[Brief]
The stretch wanted below opens at the line containing "const mesh = new THREE.Mesh(geo, green);" and closes at the line containing "crown.add(leaf((i / 7)". Please return it exactly, with no other lines.

[The data]

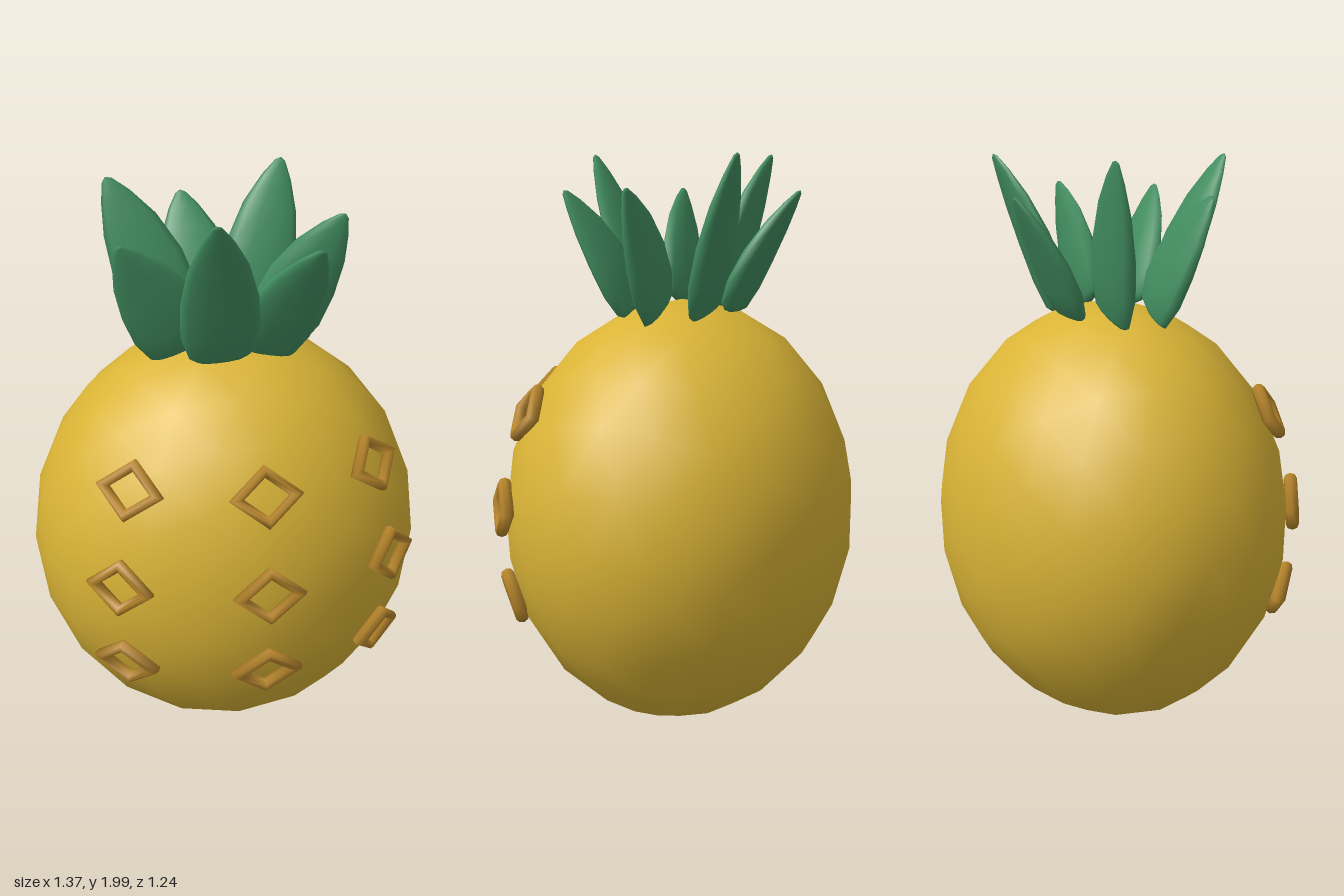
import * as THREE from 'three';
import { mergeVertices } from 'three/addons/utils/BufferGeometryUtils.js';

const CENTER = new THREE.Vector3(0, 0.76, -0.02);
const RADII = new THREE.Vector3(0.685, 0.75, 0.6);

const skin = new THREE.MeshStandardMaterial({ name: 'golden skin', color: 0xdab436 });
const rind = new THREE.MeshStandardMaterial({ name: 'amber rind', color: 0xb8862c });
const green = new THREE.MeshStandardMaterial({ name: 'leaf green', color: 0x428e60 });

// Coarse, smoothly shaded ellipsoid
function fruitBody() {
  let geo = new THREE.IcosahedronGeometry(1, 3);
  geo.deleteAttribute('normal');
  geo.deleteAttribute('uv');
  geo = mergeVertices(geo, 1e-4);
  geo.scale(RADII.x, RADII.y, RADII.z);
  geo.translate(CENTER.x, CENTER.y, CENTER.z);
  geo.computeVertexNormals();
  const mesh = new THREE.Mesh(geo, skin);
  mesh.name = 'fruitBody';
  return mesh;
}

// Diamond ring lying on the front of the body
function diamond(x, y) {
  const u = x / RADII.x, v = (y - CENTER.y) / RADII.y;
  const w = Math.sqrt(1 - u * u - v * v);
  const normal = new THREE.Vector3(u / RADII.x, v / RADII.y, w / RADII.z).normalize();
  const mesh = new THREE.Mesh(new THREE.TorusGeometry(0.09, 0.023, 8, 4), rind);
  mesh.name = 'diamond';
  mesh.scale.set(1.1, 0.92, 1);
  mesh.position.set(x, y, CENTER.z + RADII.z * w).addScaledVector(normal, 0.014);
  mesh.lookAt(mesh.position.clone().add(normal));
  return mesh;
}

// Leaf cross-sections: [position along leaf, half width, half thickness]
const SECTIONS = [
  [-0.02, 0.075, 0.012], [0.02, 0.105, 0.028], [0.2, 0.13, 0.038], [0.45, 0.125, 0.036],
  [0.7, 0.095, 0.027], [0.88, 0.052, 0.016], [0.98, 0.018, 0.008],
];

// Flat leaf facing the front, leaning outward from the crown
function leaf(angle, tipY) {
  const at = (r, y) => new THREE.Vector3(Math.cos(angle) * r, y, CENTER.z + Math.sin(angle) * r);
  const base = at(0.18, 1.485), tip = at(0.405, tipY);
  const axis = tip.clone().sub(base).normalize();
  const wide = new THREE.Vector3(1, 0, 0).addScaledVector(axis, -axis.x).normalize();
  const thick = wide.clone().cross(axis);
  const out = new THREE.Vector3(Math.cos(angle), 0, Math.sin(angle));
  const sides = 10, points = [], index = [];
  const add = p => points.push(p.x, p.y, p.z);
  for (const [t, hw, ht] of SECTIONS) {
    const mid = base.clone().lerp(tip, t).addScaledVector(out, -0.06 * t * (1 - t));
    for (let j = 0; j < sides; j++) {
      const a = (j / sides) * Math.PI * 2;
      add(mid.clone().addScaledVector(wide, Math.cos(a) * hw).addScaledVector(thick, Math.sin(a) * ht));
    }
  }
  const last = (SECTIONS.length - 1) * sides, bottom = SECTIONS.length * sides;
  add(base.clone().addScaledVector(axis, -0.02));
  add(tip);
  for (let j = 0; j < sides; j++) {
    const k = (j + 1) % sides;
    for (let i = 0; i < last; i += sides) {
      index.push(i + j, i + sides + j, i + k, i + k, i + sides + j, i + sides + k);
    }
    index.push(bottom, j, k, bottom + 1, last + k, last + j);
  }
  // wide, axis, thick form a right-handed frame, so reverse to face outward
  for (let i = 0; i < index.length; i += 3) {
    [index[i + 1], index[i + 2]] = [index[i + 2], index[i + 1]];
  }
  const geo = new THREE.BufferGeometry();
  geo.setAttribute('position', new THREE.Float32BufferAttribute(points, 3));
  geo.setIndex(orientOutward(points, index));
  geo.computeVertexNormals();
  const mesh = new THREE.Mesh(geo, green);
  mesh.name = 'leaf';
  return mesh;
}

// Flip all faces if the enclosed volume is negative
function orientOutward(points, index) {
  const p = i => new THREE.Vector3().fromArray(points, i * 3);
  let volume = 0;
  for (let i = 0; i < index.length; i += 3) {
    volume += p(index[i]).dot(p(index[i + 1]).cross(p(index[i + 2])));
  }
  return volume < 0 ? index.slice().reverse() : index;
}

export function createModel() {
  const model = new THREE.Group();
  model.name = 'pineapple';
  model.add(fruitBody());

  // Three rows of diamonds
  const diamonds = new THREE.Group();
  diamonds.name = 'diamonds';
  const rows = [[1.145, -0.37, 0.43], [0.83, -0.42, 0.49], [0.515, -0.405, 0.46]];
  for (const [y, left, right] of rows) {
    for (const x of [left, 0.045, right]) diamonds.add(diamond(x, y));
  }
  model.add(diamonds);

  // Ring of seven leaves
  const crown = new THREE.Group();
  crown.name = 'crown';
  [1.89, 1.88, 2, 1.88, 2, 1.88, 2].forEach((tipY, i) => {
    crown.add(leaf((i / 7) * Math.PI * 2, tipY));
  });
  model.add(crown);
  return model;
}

==

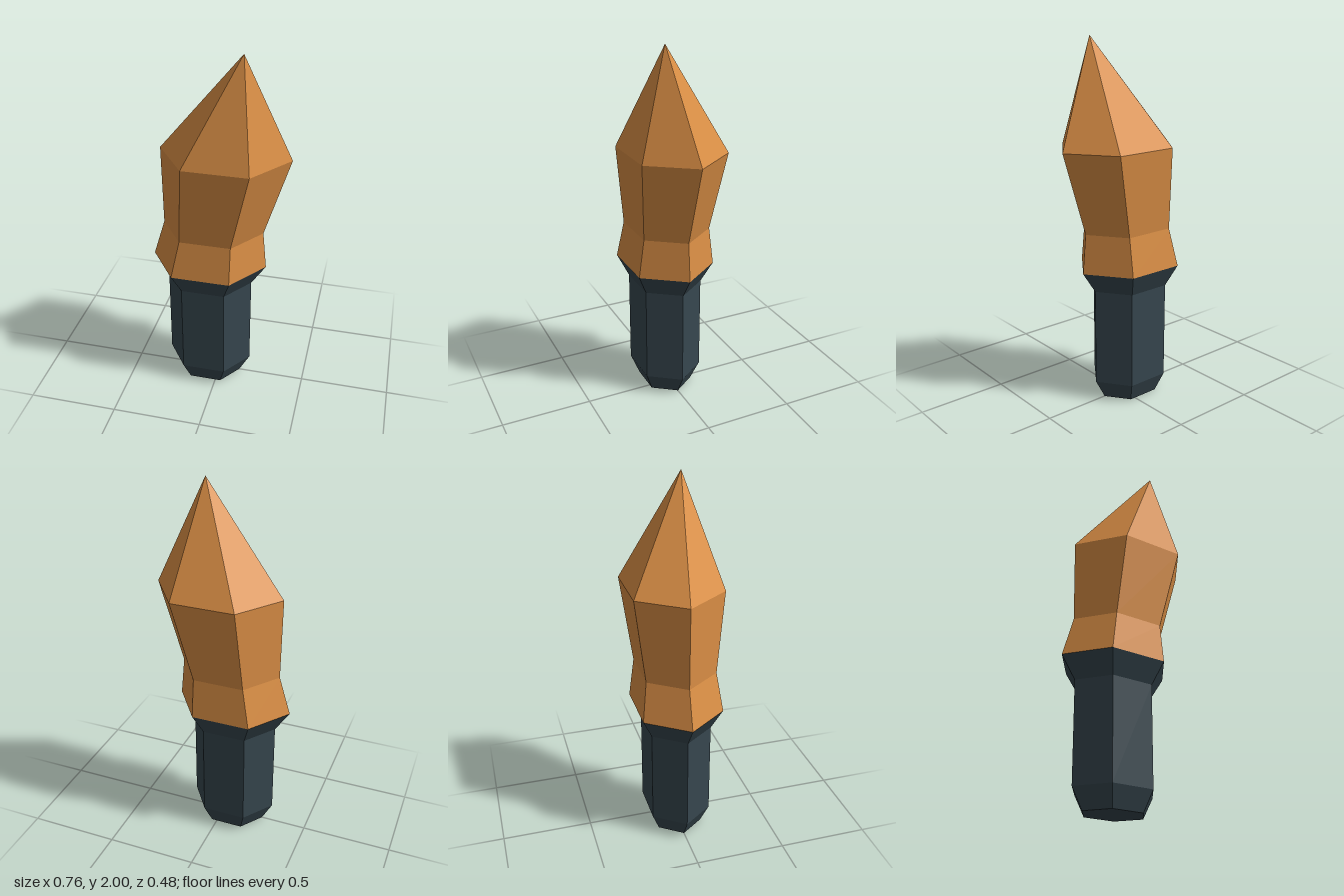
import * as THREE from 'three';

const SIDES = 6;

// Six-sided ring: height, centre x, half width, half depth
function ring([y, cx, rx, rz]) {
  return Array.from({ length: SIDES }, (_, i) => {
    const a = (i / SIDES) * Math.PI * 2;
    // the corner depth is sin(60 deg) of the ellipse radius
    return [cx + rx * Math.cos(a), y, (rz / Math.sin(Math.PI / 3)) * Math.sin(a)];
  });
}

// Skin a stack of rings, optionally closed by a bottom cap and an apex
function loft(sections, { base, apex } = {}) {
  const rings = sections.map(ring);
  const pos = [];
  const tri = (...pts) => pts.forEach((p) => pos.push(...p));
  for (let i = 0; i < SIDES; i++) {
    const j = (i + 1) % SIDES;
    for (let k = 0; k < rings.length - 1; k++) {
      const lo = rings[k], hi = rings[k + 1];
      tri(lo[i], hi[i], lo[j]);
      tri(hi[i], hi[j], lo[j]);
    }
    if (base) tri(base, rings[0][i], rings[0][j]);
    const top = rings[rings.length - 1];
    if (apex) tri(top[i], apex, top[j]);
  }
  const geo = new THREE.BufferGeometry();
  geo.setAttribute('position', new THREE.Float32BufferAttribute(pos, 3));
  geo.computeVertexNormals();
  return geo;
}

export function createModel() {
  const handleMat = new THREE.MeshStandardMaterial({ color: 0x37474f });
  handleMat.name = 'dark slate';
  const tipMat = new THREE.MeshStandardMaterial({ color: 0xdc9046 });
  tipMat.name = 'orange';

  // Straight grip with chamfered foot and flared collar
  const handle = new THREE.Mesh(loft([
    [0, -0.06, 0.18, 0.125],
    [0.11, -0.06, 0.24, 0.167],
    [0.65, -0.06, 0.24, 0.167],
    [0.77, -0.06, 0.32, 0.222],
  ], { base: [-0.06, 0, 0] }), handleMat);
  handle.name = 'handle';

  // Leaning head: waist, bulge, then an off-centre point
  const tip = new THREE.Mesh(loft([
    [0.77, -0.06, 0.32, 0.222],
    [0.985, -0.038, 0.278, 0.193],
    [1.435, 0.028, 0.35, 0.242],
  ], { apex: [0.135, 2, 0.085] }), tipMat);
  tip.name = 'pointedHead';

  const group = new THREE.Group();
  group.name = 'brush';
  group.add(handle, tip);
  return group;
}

[Solution to this exercise]
  const mesh = new THREE.Mesh(geo, green);
  mesh.name = 'leaf';
  return mesh;
}

// Flip all faces if the enclosed volume is negative
function orientOutward(points, index) {
  const p = i => new THREE.Vector3().fromArray(points, i * 3);
  let volume = 0;
  for (let i = 0; i < index.length; i += 3) {
    volume += p(index[i]).dot(p(index[i + 1]).cross(p(index[i + 2])));
  }
  return volume < 0 ? index.slice().reverse() : index;
}

export function createModel() {
  const model = new THREE.Group();
  model.name = 'pineapple';
  model.add(fruitBody());

  // Three rows of diamonds
  const diamonds = new THREE.Group();
  diamonds.name = 'diamonds';
  const rows = [[1.145, -0.37, 0.43], [0.83, -0.42, 0.49], [0.515, -0.405, 0.46]];
  for (const [y, left, right] of rows) {
    for (const x of [left, 0.045, right]) diamonds.add(diamond(x, y));
  }
  model.add(diamonds);

  // Ring of seven leaves
  const crown = new THREE.Group();
  crown.name = 'crown';
  [1.89, 1.88, 2, 1.88, 2, 1.88, 2].forEach((tipY, i) => {
    crown.add(leaf((i / 7) * Math.PI * 2, tipY));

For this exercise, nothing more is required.